Dataset entries:
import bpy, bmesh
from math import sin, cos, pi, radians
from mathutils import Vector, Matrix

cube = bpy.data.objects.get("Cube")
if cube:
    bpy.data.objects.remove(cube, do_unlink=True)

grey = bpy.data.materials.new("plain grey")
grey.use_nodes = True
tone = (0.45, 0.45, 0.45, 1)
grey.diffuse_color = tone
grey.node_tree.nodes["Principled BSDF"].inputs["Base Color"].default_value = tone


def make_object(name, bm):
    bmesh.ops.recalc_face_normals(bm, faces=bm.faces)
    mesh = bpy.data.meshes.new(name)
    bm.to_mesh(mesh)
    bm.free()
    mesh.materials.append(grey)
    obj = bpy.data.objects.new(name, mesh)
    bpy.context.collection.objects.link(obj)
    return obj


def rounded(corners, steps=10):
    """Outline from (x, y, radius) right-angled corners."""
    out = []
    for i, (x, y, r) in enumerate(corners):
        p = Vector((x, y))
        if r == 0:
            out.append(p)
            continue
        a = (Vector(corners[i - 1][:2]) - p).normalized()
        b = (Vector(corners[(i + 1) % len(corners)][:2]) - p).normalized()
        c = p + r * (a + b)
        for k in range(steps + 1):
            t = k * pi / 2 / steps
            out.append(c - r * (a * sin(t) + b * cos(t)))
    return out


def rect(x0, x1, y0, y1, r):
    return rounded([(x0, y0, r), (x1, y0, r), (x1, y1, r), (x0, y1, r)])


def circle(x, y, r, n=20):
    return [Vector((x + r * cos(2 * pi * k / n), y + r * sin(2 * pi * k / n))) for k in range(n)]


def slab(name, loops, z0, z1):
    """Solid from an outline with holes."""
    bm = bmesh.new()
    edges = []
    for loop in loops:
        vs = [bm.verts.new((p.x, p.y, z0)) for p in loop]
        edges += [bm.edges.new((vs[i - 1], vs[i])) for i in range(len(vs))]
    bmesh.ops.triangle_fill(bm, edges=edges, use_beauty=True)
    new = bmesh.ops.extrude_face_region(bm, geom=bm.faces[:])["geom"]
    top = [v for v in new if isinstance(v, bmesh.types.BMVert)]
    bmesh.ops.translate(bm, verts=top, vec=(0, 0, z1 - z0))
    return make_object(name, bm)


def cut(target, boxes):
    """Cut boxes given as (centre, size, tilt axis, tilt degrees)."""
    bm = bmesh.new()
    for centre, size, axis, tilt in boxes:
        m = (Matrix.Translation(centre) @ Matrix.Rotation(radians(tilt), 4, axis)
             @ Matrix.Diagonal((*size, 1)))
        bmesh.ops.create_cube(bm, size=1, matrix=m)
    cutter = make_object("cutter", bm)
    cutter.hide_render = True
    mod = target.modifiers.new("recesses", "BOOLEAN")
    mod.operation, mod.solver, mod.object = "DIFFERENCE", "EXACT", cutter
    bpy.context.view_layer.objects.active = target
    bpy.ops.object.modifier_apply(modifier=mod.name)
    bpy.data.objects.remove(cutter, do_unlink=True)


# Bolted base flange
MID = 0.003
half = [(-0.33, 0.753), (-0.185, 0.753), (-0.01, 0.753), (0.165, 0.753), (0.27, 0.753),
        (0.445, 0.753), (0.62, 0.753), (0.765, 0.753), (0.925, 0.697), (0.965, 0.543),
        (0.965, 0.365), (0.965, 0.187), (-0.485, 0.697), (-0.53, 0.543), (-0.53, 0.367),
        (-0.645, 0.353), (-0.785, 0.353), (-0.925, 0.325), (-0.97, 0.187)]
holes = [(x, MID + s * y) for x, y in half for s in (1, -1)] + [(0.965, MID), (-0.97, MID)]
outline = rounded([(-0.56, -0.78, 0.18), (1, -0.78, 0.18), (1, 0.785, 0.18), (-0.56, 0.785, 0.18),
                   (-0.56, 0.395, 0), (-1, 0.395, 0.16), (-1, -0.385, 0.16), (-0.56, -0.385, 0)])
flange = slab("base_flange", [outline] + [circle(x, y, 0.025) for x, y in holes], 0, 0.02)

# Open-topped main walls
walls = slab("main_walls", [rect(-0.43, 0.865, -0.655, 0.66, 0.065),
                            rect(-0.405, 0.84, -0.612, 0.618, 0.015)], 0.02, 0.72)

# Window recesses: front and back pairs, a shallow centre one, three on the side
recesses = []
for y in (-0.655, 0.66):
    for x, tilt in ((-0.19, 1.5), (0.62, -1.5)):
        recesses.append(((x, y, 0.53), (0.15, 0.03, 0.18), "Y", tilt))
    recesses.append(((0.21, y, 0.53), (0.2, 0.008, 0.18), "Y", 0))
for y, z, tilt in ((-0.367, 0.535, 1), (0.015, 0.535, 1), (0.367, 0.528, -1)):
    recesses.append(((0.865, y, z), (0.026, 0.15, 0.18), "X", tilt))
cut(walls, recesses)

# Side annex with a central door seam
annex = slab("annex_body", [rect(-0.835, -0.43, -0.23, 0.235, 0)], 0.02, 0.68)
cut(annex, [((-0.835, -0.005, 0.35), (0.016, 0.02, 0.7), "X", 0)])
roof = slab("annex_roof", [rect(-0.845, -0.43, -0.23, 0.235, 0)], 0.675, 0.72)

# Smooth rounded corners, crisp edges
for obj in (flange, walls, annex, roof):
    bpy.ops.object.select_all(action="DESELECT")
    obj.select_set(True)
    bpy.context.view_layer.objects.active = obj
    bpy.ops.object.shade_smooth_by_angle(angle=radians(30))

## Work required
Find the word "bmesh" in the entries and show each line where it is found.

## Output of the task
import bpy, bmesh
    bmesh.ops.recalc_face_normals(bm, faces=bm.faces)
    bm = bmesh.new()
    bmesh.ops.triangle_fill(bm, edges=edges, use_beauty=True)
    new = bmesh.ops.extrude_face_region(bm, geom=bm.faces[:])["geom"]
    top = [v for v in new if isinstance(v, bmesh.types.BMVert)]
    bmesh.ops.translate(bm, verts=top, vec=(0, 0, z1 - z0))
    bm = bmesh.new()
        bmesh.ops.create_cube(bm, size=1, matrix=m)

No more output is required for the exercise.